The fact that the original Dodge Demon of the early 1970s was an unholly proposition is right there in its name—by the way, Dodge eventually changed this into “Dart Sport” over fears of religious people not buying the car. So it shouldn’t surprise anybody that, for its most recent feat, Wiscounsin-based aftermarket specialist SpeedKore presents a 1972 Demon that sold its soul to the VTEC devil, borrowing quite a few pieces of hardware from the Honda S2000.
SpeedKore has reached a level where its real-world builds, such as the 1968 Dodge Charger Hellucination restomodded for Stellantis head designer Ralph Gilles (full carbon body and all), are mixed with virtual ones.
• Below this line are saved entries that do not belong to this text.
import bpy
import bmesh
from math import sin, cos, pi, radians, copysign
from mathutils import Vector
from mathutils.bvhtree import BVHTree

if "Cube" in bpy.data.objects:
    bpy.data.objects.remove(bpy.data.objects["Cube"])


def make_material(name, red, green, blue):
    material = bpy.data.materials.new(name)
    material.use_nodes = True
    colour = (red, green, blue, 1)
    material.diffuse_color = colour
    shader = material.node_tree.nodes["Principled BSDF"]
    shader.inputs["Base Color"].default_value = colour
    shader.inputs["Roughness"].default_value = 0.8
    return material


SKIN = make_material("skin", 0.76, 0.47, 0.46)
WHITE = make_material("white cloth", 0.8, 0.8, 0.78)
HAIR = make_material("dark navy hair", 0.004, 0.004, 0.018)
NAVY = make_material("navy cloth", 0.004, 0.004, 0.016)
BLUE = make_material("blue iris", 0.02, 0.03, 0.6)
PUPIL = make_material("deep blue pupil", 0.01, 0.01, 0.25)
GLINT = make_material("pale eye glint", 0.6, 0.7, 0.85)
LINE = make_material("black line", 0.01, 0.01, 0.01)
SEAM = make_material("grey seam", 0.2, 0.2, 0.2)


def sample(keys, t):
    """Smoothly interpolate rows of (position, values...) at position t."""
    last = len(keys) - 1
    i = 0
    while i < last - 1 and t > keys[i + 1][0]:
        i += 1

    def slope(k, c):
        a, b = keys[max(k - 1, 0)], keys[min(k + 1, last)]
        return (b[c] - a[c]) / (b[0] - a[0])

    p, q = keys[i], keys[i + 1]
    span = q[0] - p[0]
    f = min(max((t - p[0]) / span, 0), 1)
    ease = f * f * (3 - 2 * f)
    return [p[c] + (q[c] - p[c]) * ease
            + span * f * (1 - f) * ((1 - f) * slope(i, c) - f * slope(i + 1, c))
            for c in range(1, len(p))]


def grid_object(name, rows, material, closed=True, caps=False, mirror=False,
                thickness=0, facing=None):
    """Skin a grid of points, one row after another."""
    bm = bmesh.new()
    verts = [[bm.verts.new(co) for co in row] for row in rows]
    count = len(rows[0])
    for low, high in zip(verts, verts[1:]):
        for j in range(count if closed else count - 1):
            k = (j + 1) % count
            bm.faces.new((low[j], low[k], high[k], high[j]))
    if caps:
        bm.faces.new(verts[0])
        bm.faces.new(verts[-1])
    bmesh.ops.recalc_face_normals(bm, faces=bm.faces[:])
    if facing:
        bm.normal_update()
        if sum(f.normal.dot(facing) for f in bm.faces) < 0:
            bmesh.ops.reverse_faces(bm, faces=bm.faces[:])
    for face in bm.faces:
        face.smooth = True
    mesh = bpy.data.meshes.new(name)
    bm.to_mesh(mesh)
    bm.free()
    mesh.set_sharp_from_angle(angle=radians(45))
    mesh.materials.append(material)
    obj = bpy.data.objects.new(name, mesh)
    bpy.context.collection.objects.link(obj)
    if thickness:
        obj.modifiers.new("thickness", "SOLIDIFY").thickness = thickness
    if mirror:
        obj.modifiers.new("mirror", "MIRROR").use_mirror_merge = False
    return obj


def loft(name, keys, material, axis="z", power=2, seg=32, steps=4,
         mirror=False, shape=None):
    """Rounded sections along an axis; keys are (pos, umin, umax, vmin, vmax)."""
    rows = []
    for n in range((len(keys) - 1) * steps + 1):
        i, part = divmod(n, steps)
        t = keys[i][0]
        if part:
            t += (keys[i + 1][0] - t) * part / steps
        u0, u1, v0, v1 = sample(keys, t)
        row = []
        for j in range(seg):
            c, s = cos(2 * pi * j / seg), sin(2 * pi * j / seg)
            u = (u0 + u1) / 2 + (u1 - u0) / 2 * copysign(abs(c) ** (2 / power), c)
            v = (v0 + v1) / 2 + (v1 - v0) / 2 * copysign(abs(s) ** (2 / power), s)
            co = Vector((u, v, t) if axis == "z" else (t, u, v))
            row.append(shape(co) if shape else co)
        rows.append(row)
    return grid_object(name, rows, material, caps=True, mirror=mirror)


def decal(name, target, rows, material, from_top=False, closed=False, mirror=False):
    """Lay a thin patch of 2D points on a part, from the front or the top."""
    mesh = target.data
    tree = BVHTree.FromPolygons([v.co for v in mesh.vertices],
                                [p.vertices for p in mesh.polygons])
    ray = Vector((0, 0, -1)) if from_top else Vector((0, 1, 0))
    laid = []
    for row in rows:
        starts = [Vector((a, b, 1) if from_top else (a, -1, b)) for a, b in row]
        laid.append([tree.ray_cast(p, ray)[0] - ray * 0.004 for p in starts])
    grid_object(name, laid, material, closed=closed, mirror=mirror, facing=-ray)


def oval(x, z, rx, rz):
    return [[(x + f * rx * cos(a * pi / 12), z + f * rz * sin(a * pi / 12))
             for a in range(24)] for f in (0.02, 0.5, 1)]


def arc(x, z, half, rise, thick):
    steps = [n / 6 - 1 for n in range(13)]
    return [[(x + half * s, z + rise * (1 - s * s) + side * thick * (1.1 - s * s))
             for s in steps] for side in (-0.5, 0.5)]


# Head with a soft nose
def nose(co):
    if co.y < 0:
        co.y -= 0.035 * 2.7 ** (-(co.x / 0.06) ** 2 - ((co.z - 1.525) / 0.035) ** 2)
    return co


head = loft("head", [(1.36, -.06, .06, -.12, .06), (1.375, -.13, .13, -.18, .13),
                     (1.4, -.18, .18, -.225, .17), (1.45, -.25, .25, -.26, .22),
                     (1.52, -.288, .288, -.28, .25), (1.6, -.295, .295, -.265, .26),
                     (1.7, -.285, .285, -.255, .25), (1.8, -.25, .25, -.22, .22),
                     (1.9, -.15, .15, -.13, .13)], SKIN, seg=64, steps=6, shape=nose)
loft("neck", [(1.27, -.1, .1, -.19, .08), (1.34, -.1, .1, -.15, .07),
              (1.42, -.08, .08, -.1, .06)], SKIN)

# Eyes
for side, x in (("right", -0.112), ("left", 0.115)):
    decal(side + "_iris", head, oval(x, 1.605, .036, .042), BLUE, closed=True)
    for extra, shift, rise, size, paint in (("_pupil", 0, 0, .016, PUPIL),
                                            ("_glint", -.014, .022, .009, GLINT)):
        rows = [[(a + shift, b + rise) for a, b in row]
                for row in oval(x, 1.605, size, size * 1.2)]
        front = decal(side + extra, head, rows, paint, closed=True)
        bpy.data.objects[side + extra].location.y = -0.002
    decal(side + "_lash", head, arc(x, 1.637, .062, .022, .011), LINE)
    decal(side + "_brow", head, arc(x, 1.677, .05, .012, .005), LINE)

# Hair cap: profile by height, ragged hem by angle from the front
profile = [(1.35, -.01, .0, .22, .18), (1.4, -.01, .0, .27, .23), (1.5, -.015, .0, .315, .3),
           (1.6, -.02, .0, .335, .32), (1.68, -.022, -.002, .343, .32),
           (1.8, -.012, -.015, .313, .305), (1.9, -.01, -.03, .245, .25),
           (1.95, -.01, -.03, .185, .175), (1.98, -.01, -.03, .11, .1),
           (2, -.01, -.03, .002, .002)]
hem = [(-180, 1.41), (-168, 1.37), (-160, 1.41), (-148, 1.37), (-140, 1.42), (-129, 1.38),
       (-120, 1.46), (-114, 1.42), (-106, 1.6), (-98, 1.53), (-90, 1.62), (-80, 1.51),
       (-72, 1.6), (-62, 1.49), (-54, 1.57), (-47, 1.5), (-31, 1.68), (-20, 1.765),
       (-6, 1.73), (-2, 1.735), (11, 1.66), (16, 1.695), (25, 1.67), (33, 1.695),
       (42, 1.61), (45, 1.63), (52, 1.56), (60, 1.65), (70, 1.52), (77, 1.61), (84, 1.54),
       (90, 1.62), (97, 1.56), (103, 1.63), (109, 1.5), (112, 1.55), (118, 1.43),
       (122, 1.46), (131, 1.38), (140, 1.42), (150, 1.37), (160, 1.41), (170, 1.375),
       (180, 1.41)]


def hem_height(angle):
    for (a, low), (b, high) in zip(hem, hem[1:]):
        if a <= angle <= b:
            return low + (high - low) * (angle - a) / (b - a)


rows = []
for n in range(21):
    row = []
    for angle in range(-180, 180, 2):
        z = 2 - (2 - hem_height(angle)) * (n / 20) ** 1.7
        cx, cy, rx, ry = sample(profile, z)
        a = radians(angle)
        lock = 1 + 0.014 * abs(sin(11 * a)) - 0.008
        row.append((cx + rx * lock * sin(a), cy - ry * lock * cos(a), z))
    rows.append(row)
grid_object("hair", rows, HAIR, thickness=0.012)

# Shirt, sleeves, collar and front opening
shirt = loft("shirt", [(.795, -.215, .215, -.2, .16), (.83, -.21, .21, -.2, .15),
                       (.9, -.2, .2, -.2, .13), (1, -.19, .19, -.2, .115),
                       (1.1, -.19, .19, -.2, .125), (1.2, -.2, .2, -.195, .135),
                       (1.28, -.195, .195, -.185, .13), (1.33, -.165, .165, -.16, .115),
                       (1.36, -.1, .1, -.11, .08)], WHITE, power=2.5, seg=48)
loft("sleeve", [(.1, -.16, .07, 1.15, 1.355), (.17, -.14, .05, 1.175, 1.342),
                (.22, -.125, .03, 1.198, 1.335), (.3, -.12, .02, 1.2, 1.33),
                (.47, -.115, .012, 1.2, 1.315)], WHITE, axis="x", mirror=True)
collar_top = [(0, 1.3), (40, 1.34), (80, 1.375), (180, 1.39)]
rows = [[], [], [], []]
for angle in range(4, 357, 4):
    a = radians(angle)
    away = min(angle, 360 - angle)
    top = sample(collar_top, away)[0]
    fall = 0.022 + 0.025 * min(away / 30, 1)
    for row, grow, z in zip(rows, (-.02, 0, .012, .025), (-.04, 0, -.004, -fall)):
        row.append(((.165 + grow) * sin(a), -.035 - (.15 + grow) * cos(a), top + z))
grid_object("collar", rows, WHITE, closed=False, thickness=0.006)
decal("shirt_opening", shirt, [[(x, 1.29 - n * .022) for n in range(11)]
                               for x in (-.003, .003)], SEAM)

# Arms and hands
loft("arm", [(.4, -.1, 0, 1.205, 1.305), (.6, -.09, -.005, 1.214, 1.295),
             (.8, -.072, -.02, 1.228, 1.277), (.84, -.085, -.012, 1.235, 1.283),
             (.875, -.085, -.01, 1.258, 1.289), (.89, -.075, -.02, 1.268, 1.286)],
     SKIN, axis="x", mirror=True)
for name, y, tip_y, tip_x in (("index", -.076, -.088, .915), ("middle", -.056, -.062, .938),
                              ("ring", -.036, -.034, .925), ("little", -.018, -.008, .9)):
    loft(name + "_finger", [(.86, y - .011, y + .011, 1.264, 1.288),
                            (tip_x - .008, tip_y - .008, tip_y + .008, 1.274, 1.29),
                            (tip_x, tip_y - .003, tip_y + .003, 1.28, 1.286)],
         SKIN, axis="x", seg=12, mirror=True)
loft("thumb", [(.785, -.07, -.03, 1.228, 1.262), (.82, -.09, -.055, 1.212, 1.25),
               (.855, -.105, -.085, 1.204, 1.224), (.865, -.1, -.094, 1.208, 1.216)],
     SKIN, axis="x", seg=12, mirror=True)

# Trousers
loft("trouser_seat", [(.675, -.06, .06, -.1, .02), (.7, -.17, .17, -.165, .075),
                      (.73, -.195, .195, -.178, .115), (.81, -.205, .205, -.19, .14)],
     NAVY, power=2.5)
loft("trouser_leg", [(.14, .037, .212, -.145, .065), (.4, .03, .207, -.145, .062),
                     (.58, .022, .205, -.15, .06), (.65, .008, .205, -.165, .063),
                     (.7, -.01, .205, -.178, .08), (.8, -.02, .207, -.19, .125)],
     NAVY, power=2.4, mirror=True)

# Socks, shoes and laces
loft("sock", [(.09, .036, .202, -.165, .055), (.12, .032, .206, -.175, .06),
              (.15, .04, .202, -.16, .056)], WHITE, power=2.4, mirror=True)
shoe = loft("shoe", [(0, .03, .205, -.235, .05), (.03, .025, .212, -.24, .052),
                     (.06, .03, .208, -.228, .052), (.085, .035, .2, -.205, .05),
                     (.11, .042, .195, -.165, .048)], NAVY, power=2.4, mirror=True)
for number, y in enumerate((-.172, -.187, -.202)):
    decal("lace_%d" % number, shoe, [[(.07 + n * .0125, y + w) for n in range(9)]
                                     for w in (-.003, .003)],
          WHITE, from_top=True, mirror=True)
For the latter task, the company works with digital artist Abimelec Arellano (aka abimelecdesign), and this is the latest rendering of the sort.
Some enthusiasts have always believed the Mopar two-doors built on Chrysler’s A-Body, the most compact platform used in the 1960s and 1970s, are cool. Others have only recently joined this club, perhaps brought here by the ever-booming prices of universally praised B-Bodies (e.g. Dodge Charger, Coronet) and E-Bodies (Dodge Challenger and Plymouth Cuda).
And while that has resulted in an increase of real-world A-Body Mopar projects, this digital one takes the sacriledge to a whole new level via the said pact.
A brief history of the Dodge Dart Demon
Back in 1971, Dodge introduced the Dart Demon as a fastback iteration of the Dart notchback, echoing the said body style of the Plymouth Duster. And the fastback form didn’t just help with the looks, it also improved interior space.
Nevertheless, with sales (130,000 Demons found homes in 1971 and 1972) falling below those of its Plymouth sibling, Dodge gave in to the pressure of various religious groups for the 1973 model year, hoping it would attract more customers from that camp. And this is why the coupe was rebranded as Dart Sport.
SpeedKore’s 1972 Dodge Demon got overnight parts from Japan, digitally speaking
Well, the example we have here is a cheeky devil—that dual snorkel carbon fiber hood, while reminding us of the modern Challenger Hellcat Redeye, hides the now-turbocharged four-cylinder heart of an S2000. The front fenders? These are an ode to the one Japanese tuner Spoon built for the roadster.
The treatment also made its way inside the muscle car, as the digital dashboard of the S2K brings quite the twist. In fact, the S2000 isn’t the only Honda referenced in this rendering, as those bucket seats were taken from the ex-generation Civic Type R (by the way, here’s how this FK8 model compares to the current FL5 hot hatch).
Nevertheless, if we move over to the rear fender flares, these remind us of the modern Dodge Demon, whose 840 hp and trans brake means this remains the most hardcore, drag strip-focused contemporary Challenger iteration to date. If you’re a purist and somehow made it this far in the story, you’d better not look below those flares, though. That’s because the custom Honda look also involves Volk TE37 wheels.
Based on how SpeedKore describes this 1972 Dodge Dart in the Instagram post below, both the idea and the execution come from the said artist. However, the excitment is all ours! If, however, you’re seeking an all-American digital SpeedKore build, this Hellcat-animated tube chassis Plymouth Cuda AAGT should be just the thing for you.